#### ASSIGNMENT:
Could you work out how many lines in the material below hold the word "data"? Give only the number in reply.
++++++
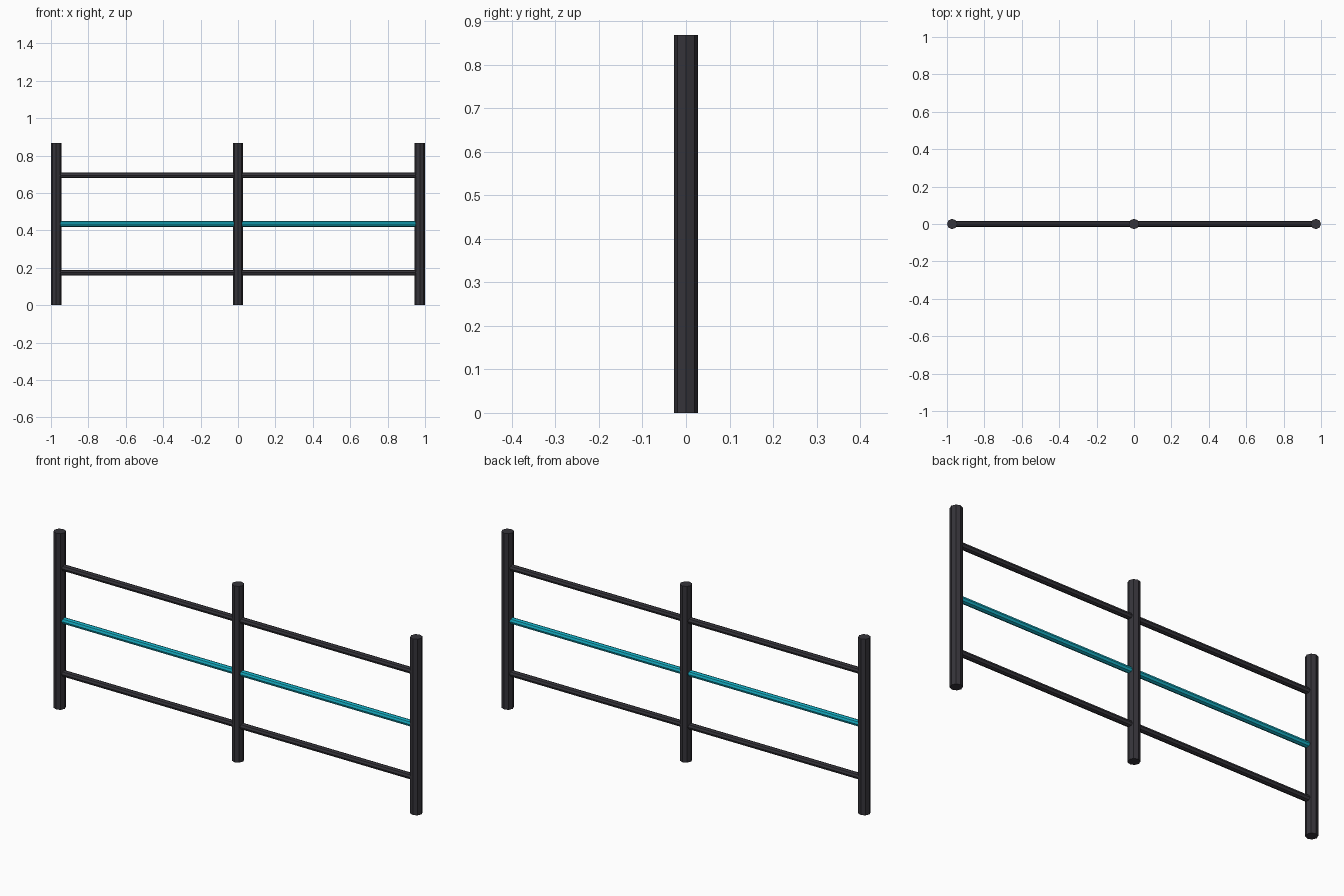
import bpy
from math import pi

cube = bpy.data.objects.get("Cube")
if cube:
    bpy.data.objects.remove(cube)

HEIGHT = 0.868
POST_RADIUS = 0.0278
RAIL_RADIUS = 0.0155
POST_X = 1 - POST_RADIUS


def material(name, colour):
    mat = bpy.data.materials.new(name)
    mat.use_nodes = True
    mat.diffuse_color = colour
    mat.node_tree.nodes["Principled BSDF"].inputs["Base Color"].default_value = colour
    return mat


def rod(name, radius, length, location, mat, turn=0):
    """Flat-shaded eight-sided rod, upright unless turned about y."""
    bpy.ops.mesh.primitive_cylinder_add(
        vertices=8, radius=radius, depth=length,
        location=location, rotation=(0, turn, 0))
    obj = bpy.context.object
    obj.name = name
    obj.data.materials.append(mat)
    return obj


charcoal = material("charcoal metal", (0.036, 0.034, 0.042, 1))
cyan = material("cyan metal", (0.008, 0.41, 0.53, 1))

# Upright posts
for name, x in (("right_post", -POST_X), ("middle_post", 0), ("left_post", POST_X)):
    rod(name, POST_RADIUS, HEIGHT, (x, 0, HEIGHT / 2), charcoal)

# Horizontal rails, ending inside the outer posts
for name, level, mat in (("lower_rail", 0.2, charcoal),
                         ("middle_rail", 0.5, cyan),
                         ("upper_rail", 0.8, charcoal)):
    rod(name, RAIL_RADIUS, 2 * POST_X, (0, 0, HEIGHT * level), mat, pi / 2)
++++++
#### OUTPUT OF THE EXERCISE:
4